[Dataset entries]
BEGIN

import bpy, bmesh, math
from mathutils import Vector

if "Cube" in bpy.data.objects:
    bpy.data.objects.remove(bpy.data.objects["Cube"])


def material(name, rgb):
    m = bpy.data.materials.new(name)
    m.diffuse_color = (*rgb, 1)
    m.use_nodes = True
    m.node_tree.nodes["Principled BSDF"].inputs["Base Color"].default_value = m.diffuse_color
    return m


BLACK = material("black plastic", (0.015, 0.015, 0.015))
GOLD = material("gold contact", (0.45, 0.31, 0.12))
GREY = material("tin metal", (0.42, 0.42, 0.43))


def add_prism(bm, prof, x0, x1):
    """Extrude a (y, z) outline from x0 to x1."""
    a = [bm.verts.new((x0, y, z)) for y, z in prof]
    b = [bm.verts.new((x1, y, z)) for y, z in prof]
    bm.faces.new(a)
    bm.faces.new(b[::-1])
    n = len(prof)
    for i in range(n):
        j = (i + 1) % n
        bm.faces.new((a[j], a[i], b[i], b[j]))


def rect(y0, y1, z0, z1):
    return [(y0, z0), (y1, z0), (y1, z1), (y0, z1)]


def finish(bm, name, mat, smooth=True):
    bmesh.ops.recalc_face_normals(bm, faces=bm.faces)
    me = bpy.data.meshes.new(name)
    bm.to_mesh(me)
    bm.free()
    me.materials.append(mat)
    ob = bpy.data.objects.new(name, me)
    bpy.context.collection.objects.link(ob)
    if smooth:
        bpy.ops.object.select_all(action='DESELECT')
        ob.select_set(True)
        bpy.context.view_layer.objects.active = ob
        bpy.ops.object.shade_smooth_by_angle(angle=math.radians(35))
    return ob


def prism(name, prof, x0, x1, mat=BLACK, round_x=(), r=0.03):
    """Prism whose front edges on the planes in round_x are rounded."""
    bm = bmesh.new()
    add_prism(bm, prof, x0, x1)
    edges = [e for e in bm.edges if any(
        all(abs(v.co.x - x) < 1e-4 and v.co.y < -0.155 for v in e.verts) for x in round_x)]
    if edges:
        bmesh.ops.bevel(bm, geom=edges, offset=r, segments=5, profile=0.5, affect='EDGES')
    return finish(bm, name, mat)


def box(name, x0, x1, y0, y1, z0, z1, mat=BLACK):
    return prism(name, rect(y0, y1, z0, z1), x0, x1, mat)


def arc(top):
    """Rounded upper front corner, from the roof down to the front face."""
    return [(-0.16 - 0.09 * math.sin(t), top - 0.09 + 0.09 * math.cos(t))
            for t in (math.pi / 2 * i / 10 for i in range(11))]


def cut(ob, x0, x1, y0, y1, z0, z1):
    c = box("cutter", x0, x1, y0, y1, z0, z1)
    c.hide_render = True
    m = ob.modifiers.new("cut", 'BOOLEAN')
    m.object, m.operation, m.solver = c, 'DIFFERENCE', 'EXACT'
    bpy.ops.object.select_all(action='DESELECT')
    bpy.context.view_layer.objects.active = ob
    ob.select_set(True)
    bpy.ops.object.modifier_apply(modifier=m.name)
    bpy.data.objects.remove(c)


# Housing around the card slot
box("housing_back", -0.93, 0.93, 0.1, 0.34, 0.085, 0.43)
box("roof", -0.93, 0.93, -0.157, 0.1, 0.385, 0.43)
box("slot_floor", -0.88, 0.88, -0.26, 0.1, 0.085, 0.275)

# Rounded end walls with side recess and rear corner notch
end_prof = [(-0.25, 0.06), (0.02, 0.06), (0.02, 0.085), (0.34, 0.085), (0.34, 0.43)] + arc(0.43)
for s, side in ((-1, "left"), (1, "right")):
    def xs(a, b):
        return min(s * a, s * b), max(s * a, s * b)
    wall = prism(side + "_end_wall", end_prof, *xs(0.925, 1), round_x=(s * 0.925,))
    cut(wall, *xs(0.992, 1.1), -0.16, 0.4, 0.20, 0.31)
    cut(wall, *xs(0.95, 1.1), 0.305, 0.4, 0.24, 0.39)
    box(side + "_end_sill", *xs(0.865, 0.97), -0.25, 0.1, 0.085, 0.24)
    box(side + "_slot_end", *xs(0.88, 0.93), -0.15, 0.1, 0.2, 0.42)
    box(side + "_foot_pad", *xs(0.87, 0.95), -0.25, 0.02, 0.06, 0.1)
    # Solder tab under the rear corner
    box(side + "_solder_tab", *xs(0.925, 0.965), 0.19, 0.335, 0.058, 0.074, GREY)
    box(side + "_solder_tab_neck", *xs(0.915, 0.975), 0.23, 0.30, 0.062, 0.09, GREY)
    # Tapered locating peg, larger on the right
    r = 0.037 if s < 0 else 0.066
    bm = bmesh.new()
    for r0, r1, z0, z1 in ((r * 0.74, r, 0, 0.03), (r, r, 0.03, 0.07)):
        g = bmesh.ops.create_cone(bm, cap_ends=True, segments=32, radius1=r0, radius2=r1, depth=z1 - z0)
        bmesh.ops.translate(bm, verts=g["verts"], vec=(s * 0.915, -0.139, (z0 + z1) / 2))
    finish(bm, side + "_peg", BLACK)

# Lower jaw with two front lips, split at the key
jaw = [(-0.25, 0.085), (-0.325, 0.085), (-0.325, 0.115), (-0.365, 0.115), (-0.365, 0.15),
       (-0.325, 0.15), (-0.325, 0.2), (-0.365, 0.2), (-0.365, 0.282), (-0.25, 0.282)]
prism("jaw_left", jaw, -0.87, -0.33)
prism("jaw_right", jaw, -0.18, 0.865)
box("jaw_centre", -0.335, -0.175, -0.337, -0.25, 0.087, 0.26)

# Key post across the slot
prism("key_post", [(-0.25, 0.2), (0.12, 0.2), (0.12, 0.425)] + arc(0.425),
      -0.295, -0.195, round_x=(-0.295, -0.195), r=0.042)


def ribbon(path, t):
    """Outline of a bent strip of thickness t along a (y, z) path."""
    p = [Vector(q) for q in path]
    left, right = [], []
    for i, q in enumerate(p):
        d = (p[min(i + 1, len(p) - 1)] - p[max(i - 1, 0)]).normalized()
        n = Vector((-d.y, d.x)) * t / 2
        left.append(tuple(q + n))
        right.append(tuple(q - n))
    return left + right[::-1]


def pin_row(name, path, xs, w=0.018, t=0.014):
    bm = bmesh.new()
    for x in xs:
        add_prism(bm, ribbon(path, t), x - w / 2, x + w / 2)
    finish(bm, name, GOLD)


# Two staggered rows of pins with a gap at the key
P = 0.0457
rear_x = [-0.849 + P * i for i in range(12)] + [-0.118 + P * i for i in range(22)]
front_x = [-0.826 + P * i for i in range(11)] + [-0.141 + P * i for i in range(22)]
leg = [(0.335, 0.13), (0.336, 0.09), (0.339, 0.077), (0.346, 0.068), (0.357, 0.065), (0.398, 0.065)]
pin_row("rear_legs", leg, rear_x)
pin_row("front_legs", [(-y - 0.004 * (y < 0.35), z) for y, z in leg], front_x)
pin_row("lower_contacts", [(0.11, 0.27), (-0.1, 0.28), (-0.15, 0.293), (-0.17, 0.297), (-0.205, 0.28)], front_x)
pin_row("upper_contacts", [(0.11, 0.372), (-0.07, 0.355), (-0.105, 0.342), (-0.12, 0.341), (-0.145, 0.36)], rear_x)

END

AIM OF THE EXERCISE – All entries given above are to be printed again exactly.

RESPONSE BELOW –
import bpy, bmesh, math
from mathutils import Vector

if "Cube" in bpy.data.objects:
    bpy.data.objects.remove(bpy.data.objects["Cube"])


def material(name, rgb):
    m = bpy.data.materials.new(name)
    m.diffuse_color = (*rgb, 1)
    m.use_nodes = True
    m.node_tree.nodes["Principled BSDF"].inputs["Base Color"].default_value = m.diffuse_color
    return m


BLACK = material("black plastic", (0.015, 0.015, 0.015))
GOLD = material("gold contact", (0.45, 0.31, 0.12))
GREY = material("tin metal", (0.42, 0.42, 0.43))


def add_prism(bm, prof, x0, x1):
    """Extrude a (y, z) outline from x0 to x1."""
    a = [bm.verts.new((x0, y, z)) for y, z in prof]
    b = [bm.verts.new((x1, y, z)) for y, z in prof]
    bm.faces.new(a)
    bm.faces.new(b[::-1])
    n = len(prof)
    for i in range(n):
        j = (i + 1) % n
        bm.faces.new((a[j], a[i], b[i], b[j]))


def rect(y0, y1, z0, z1):
    return [(y0, z0), (y1, z0), (y1, z1), (y0, z1)]


def finish(bm, name, mat, smooth=True):
    bmesh.ops.recalc_face_normals(bm, faces=bm.faces)
    me = bpy.data.meshes.new(name)
    bm.to_mesh(me)
    bm.free()
    me.materials.append(mat)
    ob = bpy.data.objects.new(name, me)
    bpy.context.collection.objects.link(ob)
    if smooth:
        bpy.ops.object.select_all(action='DESELECT')
        ob.select_set(True)
        bpy.context.view_layer.objects.active = ob
        bpy.ops.object.shade_smooth_by_angle(angle=math.radians(35))
    return ob


def prism(name, prof, x0, x1, mat=BLACK, round_x=(), r=0.03):
    """Prism whose front edges on the planes in round_x are rounded."""
    bm = bmesh.new()
    add_prism(bm, prof, x0, x1)
    edges = [e for e in bm.edges if any(
        all(abs(v.co.x - x) < 1e-4 and v.co.y < -0.155 for v in e.verts) for x in round_x)]
    if edges:
        bmesh.ops.bevel(bm, geom=edges, offset=r, segments=5, profile=0.5, affect='EDGES')
    return finish(bm, name, mat)


def box(name, x0, x1, y0, y1, z0, z1, mat=BLACK):
    return prism(name, rect(y0, y1, z0, z1), x0, x1, mat)


def arc(top):
    """Rounded upper front corner, from the roof down to the front face."""
    return [(-0.16 - 0.09 * math.sin(t), top - 0.09 + 0.09 * math.cos(t))
            for t in (math.pi / 2 * i / 10 for i in range(11))]


def cut(ob, x0, x1, y0, y1, z0, z1):
    c = box("cutter", x0, x1, y0, y1, z0, z1)
    c.hide_render = True
    m = ob.modifiers.new("cut", 'BOOLEAN')
    m.object, m.operation, m.solver = c, 'DIFFERENCE', 'EXACT'
    bpy.ops.object.select_all(action='DESELECT')
    bpy.context.view_layer.objects.active = ob
    ob.select_set(True)
    bpy.ops.object.modifier_apply(modifier=m.name)
    bpy.data.objects.remove(c)


# Housing around the card slot
box("housing_back", -0.93, 0.93, 0.1, 0.34, 0.085, 0.43)
box("roof", -0.93, 0.93, -0.157, 0.1, 0.385, 0.43)
box("slot_floor", -0.88, 0.88, -0.26, 0.1, 0.085, 0.275)

# Rounded end walls with side recess and rear corner notch
end_prof = [(-0.25, 0.06), (0.02, 0.06), (0.02, 0.085), (0.34, 0.085), (0.34, 0.43)] + arc(0.43)
for s, side in ((-1, "left"), (1, "right")):
    def xs(a, b):
        return min(s * a, s * b), max(s * a, s * b)
    wall = prism(side + "_end_wall", end_prof, *xs(0.925, 1), round_x=(s * 0.925,))
    cut(wall, *xs(0.992, 1.1), -0.16, 0.4, 0.20, 0.31)
    cut(wall, *xs(0.95, 1.1), 0.305, 0.4, 0.24, 0.39)
    box(side + "_end_sill", *xs(0.865, 0.97), -0.25, 0.1, 0.085, 0.24)
    box(side + "_slot_end", *xs(0.88, 0.93), -0.15, 0.1, 0.2, 0.42)
    box(side + "_foot_pad", *xs(0.87, 0.95), -0.25, 0.02, 0.06, 0.1)
    # Solder tab under the rear corner
    box(side + "_solder_tab", *xs(0.925, 0.965), 0.19, 0.335, 0.058, 0.074, GREY)
    box(side + "_solder_tab_neck", *xs(0.915, 0.975), 0.23, 0.30, 0.062, 0.09, GREY)
    # Tapered locating peg, larger on the right
    r = 0.037 if s < 0 else 0.066
    bm = bmesh.new()
    for r0, r1, z0, z1 in ((r * 0.74, r, 0, 0.03), (r, r, 0.03, 0.07)):
        g = bmesh.ops.create_cone(bm, cap_ends=True, segments=32, radius1=r0, radius2=r1, depth=z1 - z0)
        bmesh.ops.translate(bm, verts=g["verts"], vec=(s * 0.915, -0.139, (z0 + z1) / 2))
    finish(bm, side + "_peg", BLACK)

# Lower jaw with two front lips, split at the key
jaw = [(-0.25, 0.085), (-0.325, 0.085), (-0.325, 0.115), (-0.365, 0.115), (-0.365, 0.15),
       (-0.325, 0.15), (-0.325, 0.2), (-0.365, 0.2), (-0.365, 0.282), (-0.25, 0.282)]
prism("jaw_left", jaw, -0.87, -0.33)
prism("jaw_right", jaw, -0.18, 0.865)
box("jaw_centre", -0.335, -0.175, -0.337, -0.25, 0.087, 0.26)

# Key post across the slot
prism("key_post", [(-0.25, 0.2), (0.12, 0.2), (0.12, 0.425)] + arc(0.425),
      -0.295, -0.195, round_x=(-0.295, -0.195), r=0.042)


def ribbon(path, t):
    """Outline of a bent strip of thickness t along a (y, z) path."""
    p = [Vector(q) for q in path]
    left, right = [], []
    for i, q in enumerate(p):
        d = (p[min(i + 1, len(p) - 1)] - p[max(i - 1, 0)]).normalized()
        n = Vector((-d.y, d.x)) * t / 2
        left.append(tuple(q + n))
        right.append(tuple(q - n))
    return left + right[::-1]


def pin_row(name, path, xs, w=0.018, t=0.014):
    bm = bmesh.new()
    for x in xs:
        add_prism(bm, ribbon(path, t), x - w / 2, x + w / 2)
    finish(bm, name, GOLD)


# Two staggered rows of pins with a gap at the key
P = 0.0457
rear_x = [-0.849 + P * i for i in range(12)] + [-0.118 + P * i for i in range(22)]
front_x = [-0.826 + P * i for i in range(11)] + [-0.141 + P * i for i in range(22)]
leg = [(0.335, 0.13), (0.336, 0.09), (0.339, 0.077), (0.346, 0.068), (0.357, 0.065), (0.398, 0.065)]
pin_row("rear_legs", leg, rear_x)
pin_row("front_legs", [(-y - 0.004 * (y < 0.35), z) for y, z in leg], front_x)
pin_row("lower_contacts", [(0.11, 0.27), (-0.1, 0.28), (-0.15, 0.293), (-0.17, 0.297), (-0.205, 0.28)], front_x)
pin_row("upper_contacts", [(0.11, 0.372), (-0.07, 0.355), (-0.105, 0.342), (-0.12, 0.341), (-0.145, 0.36)], rear_x)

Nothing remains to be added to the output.